**Exercise details**
Filter out all lines without the word "direction" from the data below, please, and copy the rest.

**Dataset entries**
======
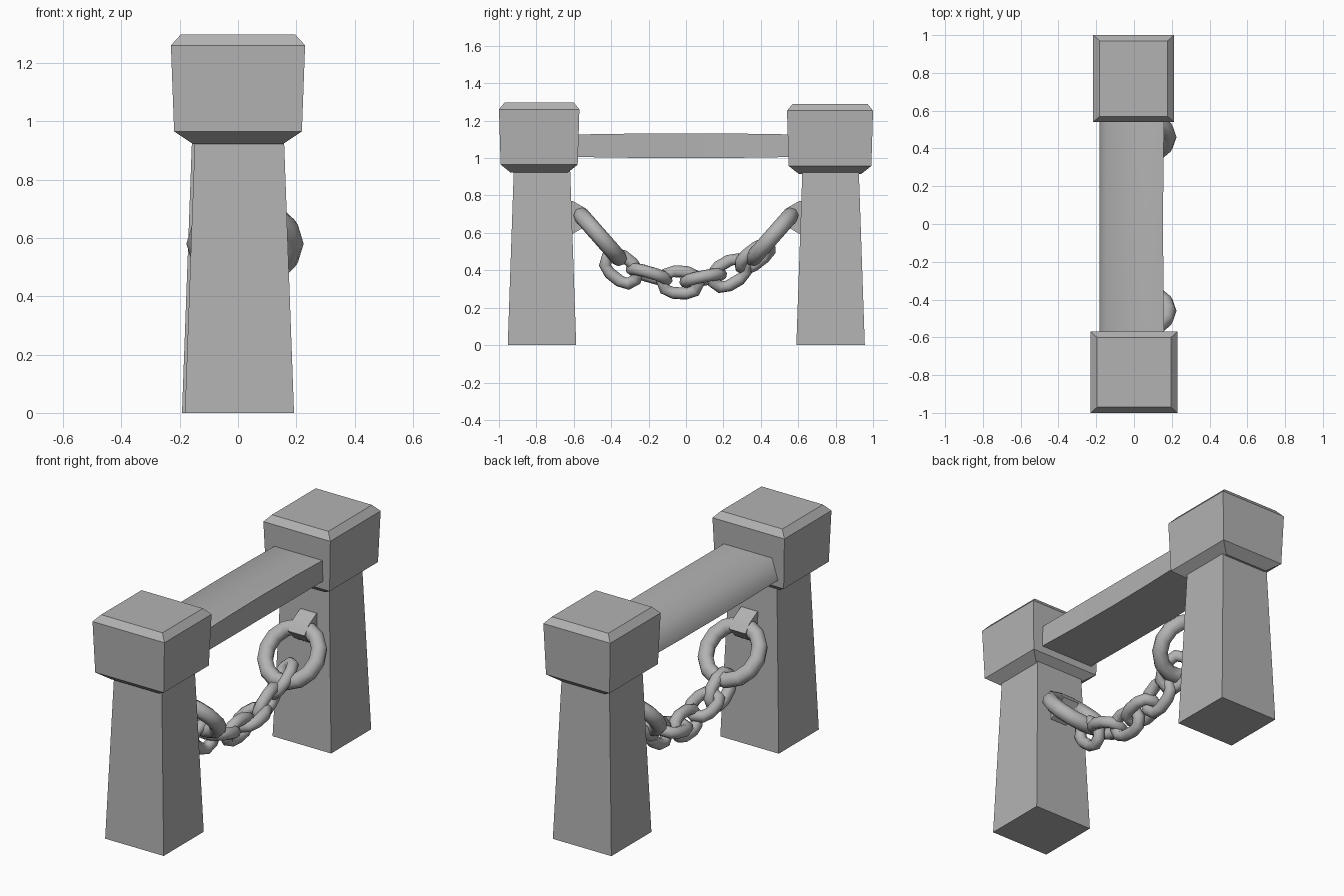
import bpy, bmesh
from math import pi, cos, sin, radians
from mathutils import Matrix, Vector

cube = bpy.data.objects.get("Cube")
if cube:
    bpy.data.objects.remove(cube)

STONE = (0.45, 0.45, 0.45, 1)
stone = bpy.data.materials.new("grey stone")
stone.use_nodes = True
stone.diffuse_color = STONE
stone.node_tree.nodes["Principled BSDF"].inputs["Base Color"].default_value = STONE


def finish(name, bm, smooth=None):
    bmesh.ops.recalc_face_normals(bm, faces=bm.faces)
    mesh = bpy.data.meshes.new(name)
    bm.to_mesh(mesh)
    bm.free()
    mesh.materials.append(stone)
    obj = bpy.data.objects.new(name, mesh)
    bpy.context.collection.objects.link(obj)
    if smooth:
        bpy.ops.object.select_all(action='DESELECT')
        obj.select_set(True)
        bpy.context.view_layer.objects.active = obj
        bpy.ops.object.shade_smooth_by_angle(angle=radians(smooth))
    return obj


def loft(name, loops, closed=False, smooth=None):
    """Skin equal-length rings of points; cap the ends unless closed."""
    bm = bmesh.new()
    rings = [[bm.verts.new(p) for p in loop] for loop in loops]
    n = len(rings[0])
    pairs = list(zip(rings, rings[1:]))
    if closed:
        pairs.append((rings[-1], rings[0]))
    else:
        bm.faces.new(rings[0])
        bm.faces.new(rings[-1])
    for a, b in pairs:
        for i in range(n):
            j = (i + 1) % n
            bm.faces.new((a[i], a[j], b[j], b[i]))
    return finish(name, bm, smooth)


def block(name, sections):
    """Square column from (x, y, z, half width, half depth) sections."""
    corners = ((-1, -1), (1, -1), (1, 1), (-1, 1))
    loft(name, [[(x + sx * w, y + sy * d, z) for sx, sy in corners]
                for x, y, z, w, d in sections])


def link(name, centre, direction, roll, straight, radius, tube, steps, sides):
    """Rounded chain link, long axis along direction; roll 0 faces sideways."""
    along = Vector((0, *direction)).normalized()
    face = Vector((1, 0, 0))
    frame = Matrix((along, face.cross(along), face)).transposed()
    frame = frame @ Matrix.Rotation(radians(roll), 3, 'X')
    loops = []
    for side in (1, -1):
        for k in range(steps + 1 if straight else steps):
            a = -pi / 2 + pi * k / steps + (0 if side > 0 else pi)
            out = Vector((cos(a), sin(a), 0))
            core = out * radius + Vector((side * straight, 0, 0))
            loops.append([Vector(centre) + frame @ (
                core + out * tube * cos(t) + Vector((0, 0, tube * sin(t))))
                for t in (2 * pi * s / sides for s in range(sides))])
    loft(name, loops, closed=True, smooth=50)


# Posts with chamfered caps
posts = (("front", 0.005, -0.77, 0.0, -0.785, 0.23, 0.215, 0.0),
         ("back", -0.005, 0.773, -0.002, 0.77, 0.214, 0.23, -0.007))
for label, px, py, cx, cy, w, d, dz in posts:
    block(label + "_post", [(px, py, 0, 0.187, 0.183),
                            (px, py, 0.93, 0.153, 0.151)])
    block(label + "_cap", [(cx, cy, 0.922 + dz, w - 0.075, d - 0.063),
                           (cx, cy, 0.965 + dz, w - 0.011, d - 0.009),
                           (cx, cy, 1.26 + dz, w, d),
                           (cx, cy, 1.297 + dz, w - 0.034, d - 0.03)])

# Top beam, leaning on its outer side and slightly bowed
beam = []
for y in (-0.6, -0.3, 0, 0.3, 0.6):
    bow = 0.006 * (y / 0.6) ** 2
    beam.append([(-0.183, y, 1.0 + bow), (0.154 + bow, y, 1.0 + bow),
                 (0.154 + bow, y, 1.132 - bow), (-0.148, y, 1.132 - bow)])
loft("top_beam", beam, smooth=80)

# Wall brackets and large rings, mirrored front to back
bracket = ((0.64, 0.775), (0.605, 0.77), (0.535, 0.73), (0.5, 0.685),
           (0.555, 0.625), (0.605, 0.595), (0.64, 0.595))
for label, s in (("front", -1), ("back", 1)):
    loft(label + "_bracket", [[(x, s * y, z) for y, z in bracket]
                              for x in (-0.03, 0.075)])
    link(label + "_ring", (0.024, s * 0.46, 0.58), (-s * 0.66, -0.75),
         90, 0, 0.157, 0.044, 7, 8)

# Hanging chain: centre (y, z), direction, roll
chain = (((-0.345, 0.41), (0.75, -0.6), 12),
         ((-0.197, 0.378), (0.95, -0.28), 80),
         ((-0.03, 0.335), (1, -0.06), 15),
         ((0.092, 0.358), (0.97, 0.2), 82),
         ((0.23, 0.385), (0.85, 0.5), 15),
         ((0.37, 0.475), (0.78, 0.6), 55))
for i, ((y, z), direction, roll) in enumerate(chain):
    link(f"chain_link_{i + 1}", (0.022, y, z), direction, roll,
         0.037, 0.06, 0.033, 4, 8)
======
**Exercise output**
def link(name, centre, direction, roll, straight, radius, tube, steps, sides):
    """Rounded chain link, long axis along direction; roll 0 faces sideways."""
    along = Vector((0, *direction)).normalized()
# Hanging chain: centre (y, z), direction, roll
for i, ((y, z), direction, roll) in enumerate(chain):
    link(f"chain_link_{i + 1}", (0.022, y, z), direction, roll,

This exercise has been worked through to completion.